### Exercise aim
Each line of the entries that mentions the string "cuff" needs to be reported.
◆ ◆ ◆ ◆
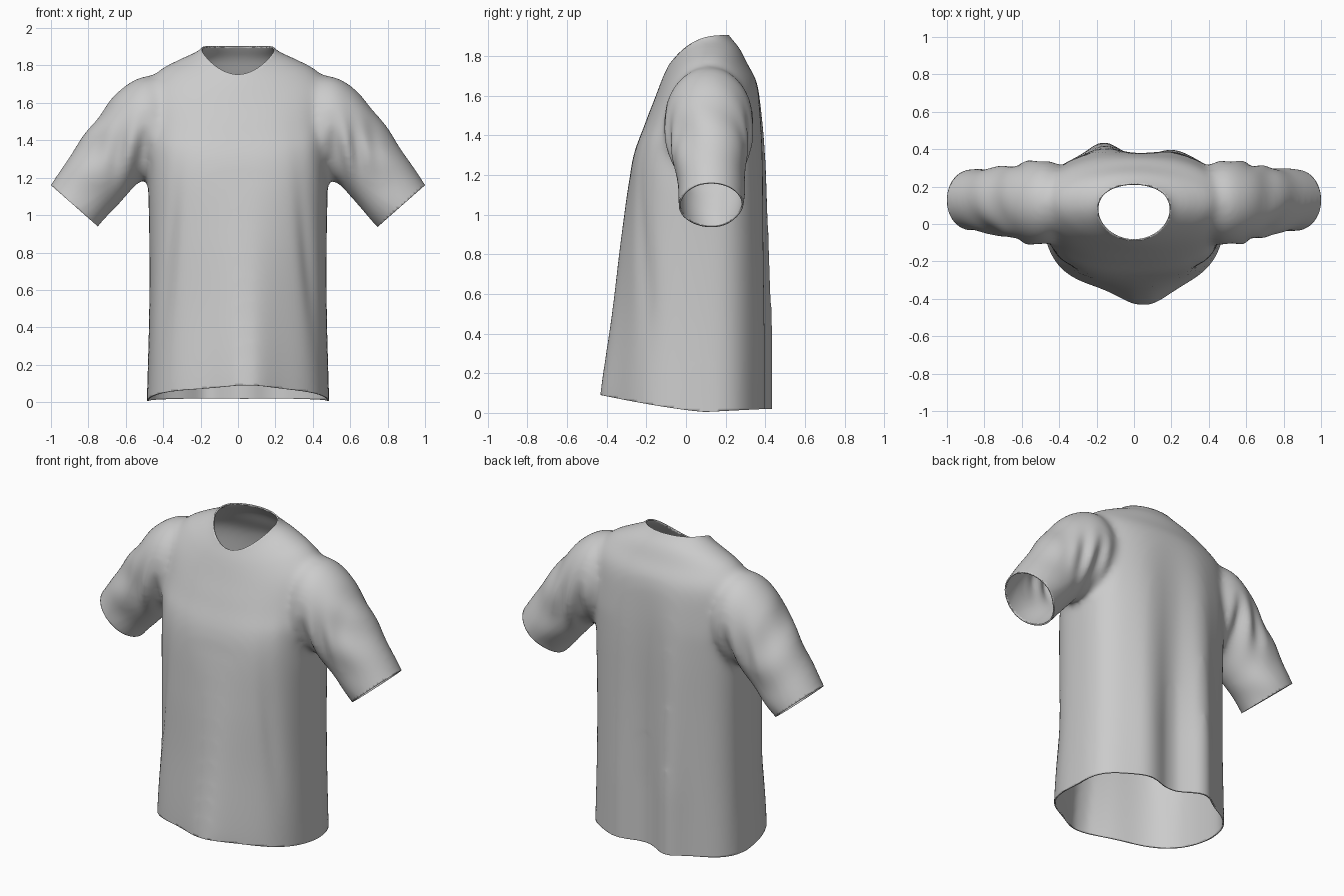
import bpy, bmesh, math
from mathutils import Vector

start_cube = bpy.data.objects.get("Cube")
if start_cube:
    bpy.data.objects.remove(start_cube, do_unlink=True)

SEGMENTS = 72


def bump(value, centre, width):
    return math.exp(-((value - centre) / width) ** 2)


def clamp(value):
    return max(0.0, min(1.0, value))


def smooth_rows(rows, steps=6):
    """Interpolate parameter rows with a Catmull-Rom spline."""
    out = []
    for i in range(len(rows) - 1):
        a, b, c, d = (rows[max(0, min(len(rows) - 1, i + k))] for k in (-1, 0, 1, 2))
        for s in range(steps):
            t = s / steps
            out.append([q + 0.5 * t * (r - p + t * (2 * p - 5 * q + 4 * r - e
                        + t * (3 * (q - r) + e - p)))
                        for p, q, r, e in zip(a, b, c, d)])
    return out + [list(rows[-1])]


def power(value, exponent):
    return math.copysign(abs(value) ** exponent, value)


def loft(bm, rings):
    """Skin a list of rings of points into a closed solid."""
    loops = [[bm.verts.new(p) for p in ring] for ring in rings]
    for low, high in zip(loops, loops[1:]):
        for i in range(len(low)):
            j = (i + 1) % len(low)
            bm.faces.new((low[i], low[j], high[j], high[i]))
    bm.faces.new(loops[0])
    bm.faces.new(loops[-1])


def torso_ring(row):
    front_z, side_z, back_z, half_width, front_y, back_y, side_y = row
    points = []
    for i in range(SEGMENTS):
        angle = math.tau * i / SEGMENTS
        c, s = math.cos(angle), math.sin(angle)
        lower = clamp((1.78 - side_z) / 0.4)
        squareness = 1 - (0.22 if s > 0 else 0.3) * lower
        x = half_width * power(c, squareness)
        y = side_y + (back_y - side_y if s > 0 else side_y - front_y) * power(s, squareness)
        z = side_z + ((back_z if s > 0 else front_z) - side_z) * s * s
        # hanging pleats on the back, one soft ridge on the front
        if s > 0:
            pleats = (0.06 * bump(x, -0.17, 0.09) + 0.025 * bump(x, 0.22, 0.09)
                      - 0.035 * bump(x, 0.03, 0.09))
            y += pleats * s * clamp((1.7 - z) / 1.3)
        else:
            y += 0.1 * bump(x, 0.05, 0.16) * s * clamp((1.2 - z) / 1.1)
        points.append((x, y, z))
    return points


def sleeve_ring(row, side):
    top_x, top_z, low_x, low_z, front_y, back_y = row
    points = []
    for i in range(SEGMENTS):
        angle = math.tau * i / SEGMENTS
        u = 0.5 + 0.5 * math.cos(angle)
        y = (front_y + back_y) / 2 + (back_y - front_y) / 2 * math.sin(angle)
        points.append((side * (low_x + (top_x - low_x) * u), y, low_z + (top_z - low_z) * u))
    return points


# front z, side z, back z, half width, front y, back y, side y
torso = [
    (-0.2, -0.2, -0.2, 0.495, -0.345, 0.39, 0.11),
    (0.1, 0.1, 0.1, 0.485, -0.34, 0.39, 0.11),
    (0.5, 0.5, 0.5, 0.475, -0.315, 0.39, 0.11),
    (0.9, 0.9, 0.9, 0.475, -0.3, 0.39, 0.11),
    (1.25, 1.25, 1.25, 0.485, -0.275, 0.39, 0.11),
    (1.45, 1.5, 1.5, 0.5, -0.21, 0.38, 0.12),
    (1.58, 1.67, 1.66, 0.5, -0.16, 0.36, 0.12),
    (1.66, 1.775, 1.76, 0.42, -0.13, 0.31, 0.12),
    (1.71, 1.835, 1.84, 0.31, -0.11, 0.27, 0.12),
    (1.75, 1.89, 1.9, 0.2, -0.09, 0.22, 0.11),
    (1.83, 1.98, 1.98, 0.15, -0.05, 0.17, 0.1),
]
# top x, top z, underside x, underside z, front y, back y
sleeve = [
    (0.34, 1.71, 0.32, 1.3, -0.04, 0.28),
    (0.49, 1.745, 0.44, 1.21, -0.11, 0.34),
    (0.63, 1.67, 0.53, 1.17, -0.1, 0.33),
    (0.755, 1.52, 0.6, 1.1, -0.07, 0.31),
    (0.88, 1.345, 0.67, 1.02, -0.05, 0.3),
    (1.0, 1.165, 0.745, 0.94, -0.035, 0.29),
    (1.1, 1.015, 0.815, 0.87, -0.03, 0.28),
]

bm = bmesh.new()
loft(bm, [torso_ring(r) for r in smooth_rows(torso)])
for side in (-1, 1):
    loft(bm, [sleeve_ring(r, side) for r in smooth_rows(sleeve)])
bmesh.ops.recalc_face_normals(bm, faces=bm.faces)
mesh = bpy.data.meshes.new("shirt")
bm.to_mesh(mesh)
bm.free()
shirt = bpy.data.objects.new("shirt", mesh)
bpy.context.collection.objects.link(shirt)

# fuse torso and sleeves into one cloth surface
remesh = shirt.modifiers.new("fuse", 'REMESH')
remesh.mode = 'VOXEL'
remesh.voxel_size = 0.016
bm = bmesh.new()
bm.from_object(shirt, bpy.context.evaluated_depsgraph_get())
shirt.modifiers.clear()
for _ in range(12):
    bmesh.ops.smooth_vert(bm, verts=bm.verts, factor=0.5,
                          use_axis_x=True, use_axis_y=True, use_axis_z=True)

# creases round the armholes and down the front sides
bm.normal_update()
shifts = []
for v in bm.verts:
    x, y, z = v.co
    ax = abs(x)
    near = bump(ax, 0.58, 0.12) * bump(z, 1.34, 0.14)
    push = 0.012 * near * math.sin(52 * ax + 9 * z + 5 * x)
    push += 0.005 * bump(ax, 0.78, 0.12) * math.sin(24 * z + 14 * y + 3 * x) * clamp(ax * 8 - 4.5)
    push -= 0.018 * bump(ax, 0.5, 0.035) * bump(z, 1.32, 0.12)
    if y < 0.05 and ax < 0.5:
        push -= 0.014 * bump(ax, 0.33 + 0.1 * (1.2 - z), 0.04) * bump(z, 0.75, 0.4)
    shifts.append(v.normal * push)
for v, shift in zip(bm.verts, shifts):
    v.co += shift


def trim(region, offset, point, normal):
    """Cut away an opening along a plane bent by a height offset."""
    for v in bm.verts:
        v.co.z -= offset(v.co)
    faces = [f for f in bm.faces if region(f.calc_center_median())]
    geom = set(faces)
    for f in faces:
        geom.update(f.edges)
        geom.update(f.verts)
    bmesh.ops.bisect_plane(bm, geom=list(geom), plane_co=point, plane_no=normal,
                           clear_outer=True)
    for v in bm.verts:
        v.co.z += offset(v.co)


def hem_height(p):
    return 0.005 + 0.085 * clamp((0.1 - p.y) / 0.53) ** 1.3 + 0.015 * clamp((p.y - 0.1) / 0.3)


def neck_height(p):
    return 1.905 - 0.155 * clamp((0.21 - p.y) / 0.3) ** 2.7


trim(lambda p: p.z < 0.3, hem_height, (0, 0, 0), (0, 0, -1))
trim(lambda p: abs(p.x) < 0.3 and p.z > -0.25, neck_height, (0, 0, 0), (0, 0, 1))
for side in (-1, 1):
    cuff = Vector((side, 0, 1.16))
    trim(lambda p: p.x * side > 0.6, lambda p: 0, cuff, (side * 0.66, 0, -0.75))

bm.to_mesh(mesh)
bm.free()

# cloth thickness
cloth = shirt.modifiers.new("cloth_thickness", 'SOLIDIFY')
cloth.thickness = 0.008
cloth.offset = -1

grey = bpy.data.materials.new("light_grey_cloth")
grey.use_nodes = True
colour = (0.6, 0.6, 0.6, 1)
grey.diffuse_color = colour
grey.node_tree.nodes["Principled BSDF"].inputs["Base Color"].default_value = colour
mesh.materials.clear()
mesh.materials.append(grey)

bpy.ops.object.select_all(action='DESELECT')
shirt.select_set(True)
bpy.context.view_layer.objects.active = shirt
bpy.ops.object.shade_smooth_by_angle(angle=math.radians(50))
◆ ◆ ◆ ◆
### Task answer
    cuff = Vector((side, 0, 1.16))
    trim(lambda p: p.x * side > 0.6, lambda p: 0, cuff, (side * 0.66, 0, -0.75))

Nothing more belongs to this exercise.